*Items listed in a dataset:*

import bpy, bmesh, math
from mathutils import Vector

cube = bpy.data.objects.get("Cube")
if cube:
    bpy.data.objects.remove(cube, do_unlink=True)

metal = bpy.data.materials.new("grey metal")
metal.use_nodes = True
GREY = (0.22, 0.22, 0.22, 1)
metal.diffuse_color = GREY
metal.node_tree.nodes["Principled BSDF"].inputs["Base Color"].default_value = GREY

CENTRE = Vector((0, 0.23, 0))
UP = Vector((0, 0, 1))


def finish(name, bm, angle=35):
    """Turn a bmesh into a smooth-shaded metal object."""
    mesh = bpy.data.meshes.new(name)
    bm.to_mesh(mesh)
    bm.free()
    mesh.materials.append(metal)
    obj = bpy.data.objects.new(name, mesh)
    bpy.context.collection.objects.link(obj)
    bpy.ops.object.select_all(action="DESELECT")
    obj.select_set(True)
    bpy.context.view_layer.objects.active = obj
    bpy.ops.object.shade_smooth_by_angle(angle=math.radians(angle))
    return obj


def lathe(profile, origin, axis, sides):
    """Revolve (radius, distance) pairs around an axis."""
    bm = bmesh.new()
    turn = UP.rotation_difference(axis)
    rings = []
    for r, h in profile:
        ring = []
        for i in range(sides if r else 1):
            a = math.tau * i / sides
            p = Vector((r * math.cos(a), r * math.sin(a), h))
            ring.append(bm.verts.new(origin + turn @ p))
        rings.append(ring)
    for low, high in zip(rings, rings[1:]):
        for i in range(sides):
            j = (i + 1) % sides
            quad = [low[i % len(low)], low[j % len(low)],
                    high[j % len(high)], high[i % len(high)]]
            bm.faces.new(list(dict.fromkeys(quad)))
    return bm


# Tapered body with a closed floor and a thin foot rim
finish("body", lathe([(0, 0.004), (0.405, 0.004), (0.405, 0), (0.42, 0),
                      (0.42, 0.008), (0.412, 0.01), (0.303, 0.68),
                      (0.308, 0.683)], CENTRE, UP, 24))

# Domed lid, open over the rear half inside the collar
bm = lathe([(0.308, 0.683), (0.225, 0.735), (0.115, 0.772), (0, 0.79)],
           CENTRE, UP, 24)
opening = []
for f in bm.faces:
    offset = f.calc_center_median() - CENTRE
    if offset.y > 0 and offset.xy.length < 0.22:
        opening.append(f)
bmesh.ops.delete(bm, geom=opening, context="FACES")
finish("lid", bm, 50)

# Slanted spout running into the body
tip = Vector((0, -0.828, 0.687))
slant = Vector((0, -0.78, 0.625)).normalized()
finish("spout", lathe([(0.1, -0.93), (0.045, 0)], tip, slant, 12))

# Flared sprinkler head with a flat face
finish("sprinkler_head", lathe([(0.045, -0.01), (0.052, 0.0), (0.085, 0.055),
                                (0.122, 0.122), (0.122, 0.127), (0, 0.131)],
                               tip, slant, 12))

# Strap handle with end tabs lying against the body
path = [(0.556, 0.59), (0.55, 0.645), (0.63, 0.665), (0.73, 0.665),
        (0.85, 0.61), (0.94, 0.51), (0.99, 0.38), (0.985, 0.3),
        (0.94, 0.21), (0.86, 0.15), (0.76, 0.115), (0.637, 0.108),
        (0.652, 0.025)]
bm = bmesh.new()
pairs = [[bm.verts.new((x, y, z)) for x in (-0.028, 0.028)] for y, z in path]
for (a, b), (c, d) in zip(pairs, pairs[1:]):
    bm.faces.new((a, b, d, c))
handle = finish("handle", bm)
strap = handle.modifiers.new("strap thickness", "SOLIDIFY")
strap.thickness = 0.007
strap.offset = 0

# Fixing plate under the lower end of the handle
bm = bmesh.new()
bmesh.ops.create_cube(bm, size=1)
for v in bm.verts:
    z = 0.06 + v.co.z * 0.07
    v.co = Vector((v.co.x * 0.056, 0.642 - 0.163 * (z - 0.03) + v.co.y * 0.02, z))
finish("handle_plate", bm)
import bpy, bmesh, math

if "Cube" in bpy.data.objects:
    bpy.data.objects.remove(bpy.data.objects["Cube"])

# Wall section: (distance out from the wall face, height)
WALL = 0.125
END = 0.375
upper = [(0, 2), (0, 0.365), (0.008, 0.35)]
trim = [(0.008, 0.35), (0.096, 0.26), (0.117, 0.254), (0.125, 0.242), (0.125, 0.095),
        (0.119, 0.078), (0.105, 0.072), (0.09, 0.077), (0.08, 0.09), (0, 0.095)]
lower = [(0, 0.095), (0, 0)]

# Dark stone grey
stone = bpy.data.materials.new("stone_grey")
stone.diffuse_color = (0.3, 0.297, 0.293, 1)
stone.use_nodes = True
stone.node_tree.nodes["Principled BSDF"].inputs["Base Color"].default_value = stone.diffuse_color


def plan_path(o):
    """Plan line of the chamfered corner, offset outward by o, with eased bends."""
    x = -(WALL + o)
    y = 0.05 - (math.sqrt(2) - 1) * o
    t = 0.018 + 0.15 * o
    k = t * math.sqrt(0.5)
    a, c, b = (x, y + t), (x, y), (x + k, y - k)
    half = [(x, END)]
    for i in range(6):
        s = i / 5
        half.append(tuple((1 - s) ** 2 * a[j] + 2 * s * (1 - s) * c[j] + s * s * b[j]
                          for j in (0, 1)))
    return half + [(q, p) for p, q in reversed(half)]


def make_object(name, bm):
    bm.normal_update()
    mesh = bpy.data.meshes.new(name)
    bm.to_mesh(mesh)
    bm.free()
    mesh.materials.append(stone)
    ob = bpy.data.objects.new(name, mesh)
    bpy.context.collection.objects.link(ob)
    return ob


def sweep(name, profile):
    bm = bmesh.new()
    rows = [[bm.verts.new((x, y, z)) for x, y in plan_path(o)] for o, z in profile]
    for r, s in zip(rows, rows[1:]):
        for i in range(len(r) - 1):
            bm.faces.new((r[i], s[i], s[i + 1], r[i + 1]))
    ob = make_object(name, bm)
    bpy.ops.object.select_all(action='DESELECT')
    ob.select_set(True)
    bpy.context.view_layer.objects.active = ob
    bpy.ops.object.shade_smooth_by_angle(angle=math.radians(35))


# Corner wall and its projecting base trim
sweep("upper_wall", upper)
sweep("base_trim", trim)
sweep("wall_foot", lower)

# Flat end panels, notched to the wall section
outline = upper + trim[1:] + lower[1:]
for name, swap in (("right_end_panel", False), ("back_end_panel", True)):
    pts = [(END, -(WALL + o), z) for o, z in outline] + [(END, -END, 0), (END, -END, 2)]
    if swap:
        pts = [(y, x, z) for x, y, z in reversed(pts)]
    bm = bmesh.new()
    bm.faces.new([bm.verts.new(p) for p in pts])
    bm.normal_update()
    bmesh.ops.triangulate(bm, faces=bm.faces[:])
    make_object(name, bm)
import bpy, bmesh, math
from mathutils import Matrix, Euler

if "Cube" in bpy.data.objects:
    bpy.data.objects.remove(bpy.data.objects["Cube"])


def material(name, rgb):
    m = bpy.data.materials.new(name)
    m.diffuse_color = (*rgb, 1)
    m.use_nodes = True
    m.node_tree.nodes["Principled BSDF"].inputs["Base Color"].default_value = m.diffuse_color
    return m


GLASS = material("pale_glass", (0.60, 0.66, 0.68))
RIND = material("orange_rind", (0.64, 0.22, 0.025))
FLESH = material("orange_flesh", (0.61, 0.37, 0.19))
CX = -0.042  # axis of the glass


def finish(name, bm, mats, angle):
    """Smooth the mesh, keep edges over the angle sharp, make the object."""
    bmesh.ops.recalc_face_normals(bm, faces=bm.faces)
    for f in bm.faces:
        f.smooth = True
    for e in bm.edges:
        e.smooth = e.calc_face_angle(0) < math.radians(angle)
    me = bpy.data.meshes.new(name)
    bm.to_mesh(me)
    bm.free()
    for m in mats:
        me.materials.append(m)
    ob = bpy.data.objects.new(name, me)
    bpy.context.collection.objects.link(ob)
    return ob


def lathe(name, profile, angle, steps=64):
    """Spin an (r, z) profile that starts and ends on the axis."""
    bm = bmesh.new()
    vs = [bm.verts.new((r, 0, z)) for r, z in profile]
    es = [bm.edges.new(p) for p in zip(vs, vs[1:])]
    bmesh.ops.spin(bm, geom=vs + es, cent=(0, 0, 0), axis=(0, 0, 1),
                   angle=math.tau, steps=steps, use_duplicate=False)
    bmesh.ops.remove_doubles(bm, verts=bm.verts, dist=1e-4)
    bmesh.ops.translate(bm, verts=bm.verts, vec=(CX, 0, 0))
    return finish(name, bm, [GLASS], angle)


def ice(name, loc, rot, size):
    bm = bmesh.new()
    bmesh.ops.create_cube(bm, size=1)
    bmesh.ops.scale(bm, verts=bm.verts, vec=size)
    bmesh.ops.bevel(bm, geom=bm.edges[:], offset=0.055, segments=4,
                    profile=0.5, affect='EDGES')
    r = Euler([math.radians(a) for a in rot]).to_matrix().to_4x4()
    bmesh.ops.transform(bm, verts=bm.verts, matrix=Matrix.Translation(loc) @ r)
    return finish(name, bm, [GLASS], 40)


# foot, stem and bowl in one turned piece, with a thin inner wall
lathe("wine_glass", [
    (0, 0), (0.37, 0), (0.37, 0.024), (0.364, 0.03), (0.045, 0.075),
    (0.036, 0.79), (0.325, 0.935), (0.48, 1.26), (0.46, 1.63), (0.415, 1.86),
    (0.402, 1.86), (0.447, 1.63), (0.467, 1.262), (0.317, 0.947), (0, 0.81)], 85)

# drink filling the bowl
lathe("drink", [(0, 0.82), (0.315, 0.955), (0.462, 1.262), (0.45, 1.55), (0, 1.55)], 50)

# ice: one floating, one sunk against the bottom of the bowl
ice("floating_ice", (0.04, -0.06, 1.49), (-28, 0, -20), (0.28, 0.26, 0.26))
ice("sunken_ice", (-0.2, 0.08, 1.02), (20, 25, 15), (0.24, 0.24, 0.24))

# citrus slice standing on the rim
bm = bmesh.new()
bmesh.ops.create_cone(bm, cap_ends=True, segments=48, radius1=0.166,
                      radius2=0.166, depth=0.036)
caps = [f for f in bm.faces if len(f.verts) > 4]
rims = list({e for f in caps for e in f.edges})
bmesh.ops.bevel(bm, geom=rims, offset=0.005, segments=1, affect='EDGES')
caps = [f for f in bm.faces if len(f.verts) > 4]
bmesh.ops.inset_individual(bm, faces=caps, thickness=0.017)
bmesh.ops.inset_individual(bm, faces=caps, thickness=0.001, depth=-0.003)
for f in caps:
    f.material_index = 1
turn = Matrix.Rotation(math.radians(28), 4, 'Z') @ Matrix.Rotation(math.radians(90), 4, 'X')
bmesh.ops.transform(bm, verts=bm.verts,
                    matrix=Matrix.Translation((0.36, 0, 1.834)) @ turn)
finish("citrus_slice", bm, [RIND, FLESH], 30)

*Work instructions:* Give back the records word for word. Start at the first line, end at the line containing "metal.diffuse_color = GREY", and include both.

*Answer to the problem:*
import bpy, bmesh, math
from mathutils import Vector

cube = bpy.data.objects.get("Cube")
if cube:
    bpy.data.objects.remove(cube, do_unlink=True)

metal = bpy.data.materials.new("grey metal")
metal.use_nodes = True
GREY = (0.22, 0.22, 0.22, 1)
metal.diffuse_color = GREY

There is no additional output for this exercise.